The Orthodox Church possesses an inexhaustible treasure in proofs of life after death. One of the numerous proofs is cited here: one example, which, at the same time, witnesses that the souls of men live after physical death and that voluntary obedience leads to blessed eternity. When St. Theodosius the Great founded a monastery, he had only seven monks in the beginning. In order to confirm these monks in remembrance of death, he ordered them to dig out a grave. When the grave was finished, Theodosius stood above the grave surrounded by the seven monks, and said, "Behold my children the grave is ready! Are there any among you who is ready for death, in order to be buried in this grave?" One of them, Basil by name and a priest by rank, fell to his knees and sought a blessing from Theodosius to die. Theodosius ordered that a memorial service for the soul be held for Basil: the third, the ninth and the fortieth day as is the custom for the deceased. When the fortieth day memorial service was completed, Basil completely healthy, laid down and died. He was buried in the new grave. On the fortieth day after his burial, Basil appeared among the brethren in church one morning and chanted with them. In the beginning, only Theodosius saw him and he prayed to God that He open the eyes of the others. The entire brotherhood looked and saw Basil among them. One brother, Letius, out of joy spread his arms and wanted to embrace Basil, but he vanished and Letius heard Basil's voice saying; "Save yourselves, fathers and brothers, save yourselves."

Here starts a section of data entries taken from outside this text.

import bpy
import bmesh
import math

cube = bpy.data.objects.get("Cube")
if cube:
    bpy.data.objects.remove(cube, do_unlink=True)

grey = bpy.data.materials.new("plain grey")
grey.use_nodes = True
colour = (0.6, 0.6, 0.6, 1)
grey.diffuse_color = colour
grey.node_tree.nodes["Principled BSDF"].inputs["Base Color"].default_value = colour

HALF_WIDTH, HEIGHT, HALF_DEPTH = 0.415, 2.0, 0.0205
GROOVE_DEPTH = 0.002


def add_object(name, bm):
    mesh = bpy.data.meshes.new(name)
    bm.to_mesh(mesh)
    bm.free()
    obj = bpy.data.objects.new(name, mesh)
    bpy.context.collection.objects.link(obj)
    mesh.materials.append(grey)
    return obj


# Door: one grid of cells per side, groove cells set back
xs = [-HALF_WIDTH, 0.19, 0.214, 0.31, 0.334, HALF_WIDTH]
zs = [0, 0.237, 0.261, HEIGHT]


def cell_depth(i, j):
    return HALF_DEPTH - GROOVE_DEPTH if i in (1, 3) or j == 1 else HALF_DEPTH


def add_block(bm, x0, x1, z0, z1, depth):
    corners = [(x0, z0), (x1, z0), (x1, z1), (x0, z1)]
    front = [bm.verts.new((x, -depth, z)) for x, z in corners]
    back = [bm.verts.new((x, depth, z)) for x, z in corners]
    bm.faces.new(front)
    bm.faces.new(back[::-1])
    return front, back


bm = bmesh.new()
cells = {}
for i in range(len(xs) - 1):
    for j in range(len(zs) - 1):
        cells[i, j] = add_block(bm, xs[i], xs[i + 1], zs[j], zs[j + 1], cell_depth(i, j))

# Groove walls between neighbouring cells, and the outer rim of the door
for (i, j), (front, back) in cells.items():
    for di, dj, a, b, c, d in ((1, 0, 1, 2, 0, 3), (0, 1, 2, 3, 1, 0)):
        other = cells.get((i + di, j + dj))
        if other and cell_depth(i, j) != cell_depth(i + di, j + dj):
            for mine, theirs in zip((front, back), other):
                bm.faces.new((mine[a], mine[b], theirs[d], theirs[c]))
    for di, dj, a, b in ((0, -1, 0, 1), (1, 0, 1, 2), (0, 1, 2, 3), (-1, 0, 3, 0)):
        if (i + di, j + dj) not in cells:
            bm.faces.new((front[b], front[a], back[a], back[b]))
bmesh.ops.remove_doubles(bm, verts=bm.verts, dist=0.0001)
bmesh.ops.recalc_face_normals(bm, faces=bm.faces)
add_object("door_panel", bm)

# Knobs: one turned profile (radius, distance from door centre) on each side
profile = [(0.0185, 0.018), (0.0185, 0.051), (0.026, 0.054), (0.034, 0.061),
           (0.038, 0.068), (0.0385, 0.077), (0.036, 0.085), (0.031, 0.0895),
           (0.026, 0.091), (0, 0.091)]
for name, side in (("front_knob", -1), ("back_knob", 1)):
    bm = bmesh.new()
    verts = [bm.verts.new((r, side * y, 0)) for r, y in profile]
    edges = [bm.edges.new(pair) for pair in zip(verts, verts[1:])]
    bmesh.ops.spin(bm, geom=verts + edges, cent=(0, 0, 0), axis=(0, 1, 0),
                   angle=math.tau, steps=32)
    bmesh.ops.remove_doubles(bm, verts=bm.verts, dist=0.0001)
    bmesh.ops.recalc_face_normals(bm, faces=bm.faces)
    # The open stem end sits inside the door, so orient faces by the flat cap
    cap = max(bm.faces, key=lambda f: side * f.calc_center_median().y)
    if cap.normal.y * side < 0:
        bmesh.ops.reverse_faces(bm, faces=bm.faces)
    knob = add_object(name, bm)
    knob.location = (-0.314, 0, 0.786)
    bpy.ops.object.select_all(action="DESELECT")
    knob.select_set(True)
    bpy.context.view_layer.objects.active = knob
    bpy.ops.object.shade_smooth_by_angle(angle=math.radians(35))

To contemplate the lack of concern by the Lord Jesus with regard to food and clothing:
- His lack of concern about Himself which He shows in His works;
- His lack of concern about food and clothing which He preached to others. "So do not worry and say, 'what are we to eat?' or 'what are we to drink?' or 'what are we to wear?' " (St. Matthew 6:31).
About God's omniscience and providence
"Even all the hairs of your head are counted" (St. Matthew 10:30).
Brethren, "the hairs of your head are counted" much less the days of your life! Do not be afraid, therefore, that you will die before your appointed time nor yet hope that you will somehow be able to extend your life for one day against the will of Him Who counts and measures. Let this knowledge teach you meekness and fear of God.
"The hairs of your head are counted" much less your sufferings on earth! Do not be afraid, therefore, that you will suffer more beyond measure. Fear even less that your sufferings will remain forgotten and unaccounted for by Him Who sees all. This knowledge will teach you patience and confidence toward your Creator and Provider.
"The hairs of your head are counted" much less your friends and enemies on earth! Do not be afraid, therefore, that you will have either too many friends or too many enemies. Neither be afraid that your enemies will overcome you nor be assured that your friends will defend you. Concern yourself only that you have God for a friend and do not be afraid of anything. Behold, He is your only friend Who loves you without change.
O Good Lord, Wise Provider Who knows the number, measure and time of all, banish from us every fear, except the fear of You. That through fear of You, we may arrive to the pure and holy love toward You, our Creator and Benefactor.
To Thee be glory and praise forever. Amen.
From The Prologue From Ochrid by Bishop Nikolai Velimirovich
© 1985 Lazarica Press, Birmingham UK